I glare up at the balcony just when the kids from earlier duck back inside. They should feel like monsters for breaking up a moment like that, but I’m sure they’re oblivious, so there’s no convenient outlet for my irritation and disappointment. An electrical storm rages along my skin. I count a slow fifty then climb out, grabbing a towel from a shelf and padding back over toward my clothes.
The concrete is icy beneath my feet. It’s jarring to be pulled so immediately back into the most banal of bodily sensations when the feel of Carey’s tongue and mouth and skin is right there at the front of my thoughts. Did I know the second I stepped outside tonight that I wanted to act on the quiet longing that’s been pulsing in the background of my thoughts? Or was it the way she opened up to me with such unguarded sweetness?
I’ve never been with anyone like her. My previous relationships have always been with women who seemed to be cut from the same cloth as I am. The last person I was with was a medium-term girlfriend—nine months or so. I knew we were over when we stopped excitedly telling each other every detail of our day, stopped wanting to bring each other along to every outing with friends, and the sex started to feel safe and quiet. I rode it out for another month, but when I realized neither of us was all that invested and she was never going to admit it, I finally put us both out of our misery. The idea of spending the rest of my life in the routine we’d fallen into—of monotonous workdays followed by takeout, polite conversation, and quiet, focused missionary sex—sounded terrible.
But I can already tell there’s no chance of that with whoever ends up with Carey. She may take a passive role in her job, but I can’t possibly be the only one who sees the passionate woman trying to fight her way out of the mold she’s been pressed into. Whenever she manages to figure out what she wants in life, she’ll be a force of nature.
I head upstairs for a long, cooling shower. Maybe tomorrow we’ll laugh off the abrupt end to the night and the weight between us will still be there. Maybe we’ll carefully and quietly shape this into something worth pursuing. Or, maybe Carey regretted the kiss immediately, and tomorrow—an already loaded and stressful day—will be awkward and exhausting. Realistically, the odds of the two of us ending up together are minuscule. A disappointed ache corkscrews through me.

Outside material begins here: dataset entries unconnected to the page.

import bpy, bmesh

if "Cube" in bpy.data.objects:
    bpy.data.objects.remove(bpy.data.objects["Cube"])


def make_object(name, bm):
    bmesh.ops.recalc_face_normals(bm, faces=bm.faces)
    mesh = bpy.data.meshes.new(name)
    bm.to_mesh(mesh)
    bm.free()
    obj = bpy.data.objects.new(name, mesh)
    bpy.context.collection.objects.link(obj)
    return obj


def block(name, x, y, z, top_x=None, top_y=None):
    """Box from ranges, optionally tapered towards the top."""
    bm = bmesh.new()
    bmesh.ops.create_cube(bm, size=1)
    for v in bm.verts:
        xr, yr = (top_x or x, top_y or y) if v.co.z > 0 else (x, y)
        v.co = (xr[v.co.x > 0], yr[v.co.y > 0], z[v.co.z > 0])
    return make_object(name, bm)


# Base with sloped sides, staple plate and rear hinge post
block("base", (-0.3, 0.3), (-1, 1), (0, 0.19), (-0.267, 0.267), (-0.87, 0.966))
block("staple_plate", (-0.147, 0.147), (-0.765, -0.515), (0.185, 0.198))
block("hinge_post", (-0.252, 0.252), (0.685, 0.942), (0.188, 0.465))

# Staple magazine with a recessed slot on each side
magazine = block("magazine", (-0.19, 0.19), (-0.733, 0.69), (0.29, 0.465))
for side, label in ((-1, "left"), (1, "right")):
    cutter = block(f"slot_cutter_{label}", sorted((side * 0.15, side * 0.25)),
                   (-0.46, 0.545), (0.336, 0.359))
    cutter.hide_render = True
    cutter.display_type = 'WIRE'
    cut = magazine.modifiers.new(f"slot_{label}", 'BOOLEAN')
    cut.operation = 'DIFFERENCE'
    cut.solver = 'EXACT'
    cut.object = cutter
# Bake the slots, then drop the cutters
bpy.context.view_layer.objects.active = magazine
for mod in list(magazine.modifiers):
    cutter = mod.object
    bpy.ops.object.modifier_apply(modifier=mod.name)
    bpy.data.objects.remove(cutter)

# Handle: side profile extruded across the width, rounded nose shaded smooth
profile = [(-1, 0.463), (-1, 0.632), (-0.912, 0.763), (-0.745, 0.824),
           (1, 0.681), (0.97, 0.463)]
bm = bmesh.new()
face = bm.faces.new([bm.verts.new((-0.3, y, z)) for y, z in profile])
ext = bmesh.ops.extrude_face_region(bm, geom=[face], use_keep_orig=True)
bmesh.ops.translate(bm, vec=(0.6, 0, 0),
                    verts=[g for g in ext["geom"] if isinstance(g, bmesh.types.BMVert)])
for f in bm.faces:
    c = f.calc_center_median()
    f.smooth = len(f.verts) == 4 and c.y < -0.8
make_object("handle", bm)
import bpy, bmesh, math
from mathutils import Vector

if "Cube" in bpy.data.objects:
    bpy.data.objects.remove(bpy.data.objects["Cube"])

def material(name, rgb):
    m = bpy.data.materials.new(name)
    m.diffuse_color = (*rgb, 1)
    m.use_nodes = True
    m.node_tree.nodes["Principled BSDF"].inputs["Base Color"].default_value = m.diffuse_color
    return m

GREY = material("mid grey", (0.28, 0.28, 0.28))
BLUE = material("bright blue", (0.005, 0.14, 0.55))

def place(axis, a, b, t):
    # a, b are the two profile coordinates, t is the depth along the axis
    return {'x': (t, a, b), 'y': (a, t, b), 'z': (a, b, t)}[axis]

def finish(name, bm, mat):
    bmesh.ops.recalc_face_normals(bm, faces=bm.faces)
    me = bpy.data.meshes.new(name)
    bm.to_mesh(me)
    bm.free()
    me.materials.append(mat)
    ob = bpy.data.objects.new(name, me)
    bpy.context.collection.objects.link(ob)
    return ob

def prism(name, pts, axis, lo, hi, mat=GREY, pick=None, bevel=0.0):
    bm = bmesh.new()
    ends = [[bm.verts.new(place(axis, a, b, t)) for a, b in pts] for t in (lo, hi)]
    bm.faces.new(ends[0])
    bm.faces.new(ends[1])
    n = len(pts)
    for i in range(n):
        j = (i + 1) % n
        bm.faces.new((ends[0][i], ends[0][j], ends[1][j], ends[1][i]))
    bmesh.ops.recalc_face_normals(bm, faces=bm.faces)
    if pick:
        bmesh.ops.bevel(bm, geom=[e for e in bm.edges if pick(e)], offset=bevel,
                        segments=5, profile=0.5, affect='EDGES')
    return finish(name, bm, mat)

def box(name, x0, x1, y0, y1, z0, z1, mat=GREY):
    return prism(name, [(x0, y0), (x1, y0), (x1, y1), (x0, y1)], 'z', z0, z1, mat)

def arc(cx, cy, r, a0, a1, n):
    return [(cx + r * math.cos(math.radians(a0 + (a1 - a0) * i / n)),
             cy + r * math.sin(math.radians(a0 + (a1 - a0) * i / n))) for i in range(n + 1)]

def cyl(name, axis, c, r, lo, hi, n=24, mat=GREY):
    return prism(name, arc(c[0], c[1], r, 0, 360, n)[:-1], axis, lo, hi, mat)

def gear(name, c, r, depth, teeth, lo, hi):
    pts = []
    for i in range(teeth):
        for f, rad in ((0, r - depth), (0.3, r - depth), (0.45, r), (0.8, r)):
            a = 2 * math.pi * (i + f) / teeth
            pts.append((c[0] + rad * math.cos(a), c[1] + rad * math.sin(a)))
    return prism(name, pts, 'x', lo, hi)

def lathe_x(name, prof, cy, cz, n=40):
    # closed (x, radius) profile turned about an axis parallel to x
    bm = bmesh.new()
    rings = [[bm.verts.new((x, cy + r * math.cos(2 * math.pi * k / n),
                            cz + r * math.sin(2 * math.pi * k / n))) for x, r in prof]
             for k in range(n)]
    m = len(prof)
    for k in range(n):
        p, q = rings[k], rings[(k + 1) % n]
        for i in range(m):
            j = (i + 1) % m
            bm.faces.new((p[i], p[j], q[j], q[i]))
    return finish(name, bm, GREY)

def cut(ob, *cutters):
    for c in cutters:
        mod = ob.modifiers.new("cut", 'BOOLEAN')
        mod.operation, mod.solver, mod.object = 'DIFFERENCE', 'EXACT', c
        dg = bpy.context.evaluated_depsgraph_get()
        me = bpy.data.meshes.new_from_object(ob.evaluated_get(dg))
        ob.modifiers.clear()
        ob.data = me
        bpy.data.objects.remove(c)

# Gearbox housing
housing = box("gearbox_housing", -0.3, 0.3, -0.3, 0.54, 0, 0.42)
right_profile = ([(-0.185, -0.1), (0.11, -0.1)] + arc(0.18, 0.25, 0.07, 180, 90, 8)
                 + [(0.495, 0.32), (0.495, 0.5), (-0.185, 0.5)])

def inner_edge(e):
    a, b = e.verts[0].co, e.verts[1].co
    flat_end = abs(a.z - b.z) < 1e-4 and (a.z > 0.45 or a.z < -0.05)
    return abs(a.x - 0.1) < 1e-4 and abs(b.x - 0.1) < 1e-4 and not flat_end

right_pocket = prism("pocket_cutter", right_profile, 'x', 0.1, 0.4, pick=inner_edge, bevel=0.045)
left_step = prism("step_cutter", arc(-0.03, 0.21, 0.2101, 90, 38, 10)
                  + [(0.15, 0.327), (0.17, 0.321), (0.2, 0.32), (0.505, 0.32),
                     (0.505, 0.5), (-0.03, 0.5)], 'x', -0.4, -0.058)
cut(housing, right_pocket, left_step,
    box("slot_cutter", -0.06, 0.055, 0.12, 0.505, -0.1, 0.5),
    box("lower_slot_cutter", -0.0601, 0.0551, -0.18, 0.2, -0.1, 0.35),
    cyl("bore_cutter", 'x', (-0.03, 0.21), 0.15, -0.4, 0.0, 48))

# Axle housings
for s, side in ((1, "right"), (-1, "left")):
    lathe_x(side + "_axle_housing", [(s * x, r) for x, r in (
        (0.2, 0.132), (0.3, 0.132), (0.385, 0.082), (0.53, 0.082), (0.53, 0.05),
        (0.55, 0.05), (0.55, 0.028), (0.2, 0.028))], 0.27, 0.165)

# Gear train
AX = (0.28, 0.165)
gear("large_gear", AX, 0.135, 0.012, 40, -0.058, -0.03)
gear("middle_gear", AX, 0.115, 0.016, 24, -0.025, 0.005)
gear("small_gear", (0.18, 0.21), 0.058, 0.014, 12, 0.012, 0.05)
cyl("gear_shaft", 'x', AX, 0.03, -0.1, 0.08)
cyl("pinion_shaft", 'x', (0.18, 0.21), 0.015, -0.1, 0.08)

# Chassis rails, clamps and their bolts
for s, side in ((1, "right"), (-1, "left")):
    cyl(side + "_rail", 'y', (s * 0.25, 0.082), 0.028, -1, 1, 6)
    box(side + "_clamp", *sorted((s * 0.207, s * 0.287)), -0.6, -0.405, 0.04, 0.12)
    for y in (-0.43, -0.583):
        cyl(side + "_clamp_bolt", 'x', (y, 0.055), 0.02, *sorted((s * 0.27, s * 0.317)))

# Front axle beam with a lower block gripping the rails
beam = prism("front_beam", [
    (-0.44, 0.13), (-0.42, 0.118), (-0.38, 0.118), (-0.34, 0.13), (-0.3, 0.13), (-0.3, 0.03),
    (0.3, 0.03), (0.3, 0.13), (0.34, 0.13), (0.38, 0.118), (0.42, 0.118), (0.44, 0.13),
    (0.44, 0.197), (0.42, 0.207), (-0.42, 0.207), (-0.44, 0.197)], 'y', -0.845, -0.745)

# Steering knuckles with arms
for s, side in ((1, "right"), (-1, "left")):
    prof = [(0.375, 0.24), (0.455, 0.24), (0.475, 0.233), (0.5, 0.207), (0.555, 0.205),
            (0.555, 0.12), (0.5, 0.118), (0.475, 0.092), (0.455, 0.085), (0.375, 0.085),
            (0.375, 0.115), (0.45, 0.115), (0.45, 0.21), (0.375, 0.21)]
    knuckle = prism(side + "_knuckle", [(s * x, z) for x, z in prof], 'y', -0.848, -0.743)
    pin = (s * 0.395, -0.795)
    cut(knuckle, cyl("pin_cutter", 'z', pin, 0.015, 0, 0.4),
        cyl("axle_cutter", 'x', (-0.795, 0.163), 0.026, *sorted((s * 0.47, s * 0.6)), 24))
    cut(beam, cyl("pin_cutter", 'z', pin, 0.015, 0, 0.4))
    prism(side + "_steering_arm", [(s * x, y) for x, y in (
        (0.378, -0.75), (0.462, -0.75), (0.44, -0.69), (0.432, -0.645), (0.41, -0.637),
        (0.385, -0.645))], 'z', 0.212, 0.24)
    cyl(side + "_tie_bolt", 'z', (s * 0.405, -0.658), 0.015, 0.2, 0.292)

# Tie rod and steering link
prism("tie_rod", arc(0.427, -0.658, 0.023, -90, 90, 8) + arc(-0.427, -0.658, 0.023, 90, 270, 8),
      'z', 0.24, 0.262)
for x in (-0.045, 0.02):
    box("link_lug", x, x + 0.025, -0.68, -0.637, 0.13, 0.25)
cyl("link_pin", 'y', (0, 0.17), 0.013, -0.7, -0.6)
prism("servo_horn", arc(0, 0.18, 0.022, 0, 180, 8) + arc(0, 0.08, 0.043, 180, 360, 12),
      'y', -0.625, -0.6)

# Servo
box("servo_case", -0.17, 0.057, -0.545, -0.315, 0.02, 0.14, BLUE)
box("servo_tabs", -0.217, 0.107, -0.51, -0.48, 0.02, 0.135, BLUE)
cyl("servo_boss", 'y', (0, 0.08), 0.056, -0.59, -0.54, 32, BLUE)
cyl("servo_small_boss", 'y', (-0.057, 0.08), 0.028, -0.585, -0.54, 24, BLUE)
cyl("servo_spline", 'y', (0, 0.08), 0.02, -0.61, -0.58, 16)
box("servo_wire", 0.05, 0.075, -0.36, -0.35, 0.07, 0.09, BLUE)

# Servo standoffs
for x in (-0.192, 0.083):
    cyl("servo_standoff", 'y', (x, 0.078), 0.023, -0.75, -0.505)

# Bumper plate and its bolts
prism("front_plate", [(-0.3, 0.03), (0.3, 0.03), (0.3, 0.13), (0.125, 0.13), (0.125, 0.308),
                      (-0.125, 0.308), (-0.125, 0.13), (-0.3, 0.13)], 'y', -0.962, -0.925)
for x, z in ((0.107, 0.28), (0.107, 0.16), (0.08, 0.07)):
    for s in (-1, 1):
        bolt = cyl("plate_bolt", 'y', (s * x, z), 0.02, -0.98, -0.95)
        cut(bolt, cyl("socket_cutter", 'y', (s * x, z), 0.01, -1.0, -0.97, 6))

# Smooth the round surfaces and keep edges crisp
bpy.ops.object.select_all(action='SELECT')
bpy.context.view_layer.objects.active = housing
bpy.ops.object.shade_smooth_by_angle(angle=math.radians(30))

The upside, I guess, is that I don’t have to spend much of the next morning worrying about it, because I wake to a flurry of texts and notifications. The Variety announcement—that the first season of the Tripps’ new show, Home Sweet Home, can soon be streamed in its entirety on Netflix—hits all of our socials just after eight a.m. Melissa has texted me to let me know that a stylist is coming to get Rusty ready, and I’m to accompany Carey over to Boulevard restaurant at the Embarcadero to help set up for the party this afternoon. Based on our itinerary, there will be about fifty guests, and Melissa wanted something iconic for the sit-down lunch. By the time guests arrive at noon, we should (according to Ted) have a pretty good idea what the show buzz is, and we’ll know in a few days whether it gives the Tripps the expected boost they’re looking for in book sales.
I have barely enough time to get myself presentable—let alone spend any of it worrying about how things will be today. By nine thirty, I’m waiting at the curb, ordering a Lyft for us, when there’s a tap to my shoulder.
Carey stands there, hair blowing across her cheek in the San Francisco wind. The woman can’t hide a blush, and relief passes through me seeing that she’s nervous, too.
“Hey,” she says. “I didn’t know you’d be coming with me.”
“Melissa’s instructions.” I give a lame little salute.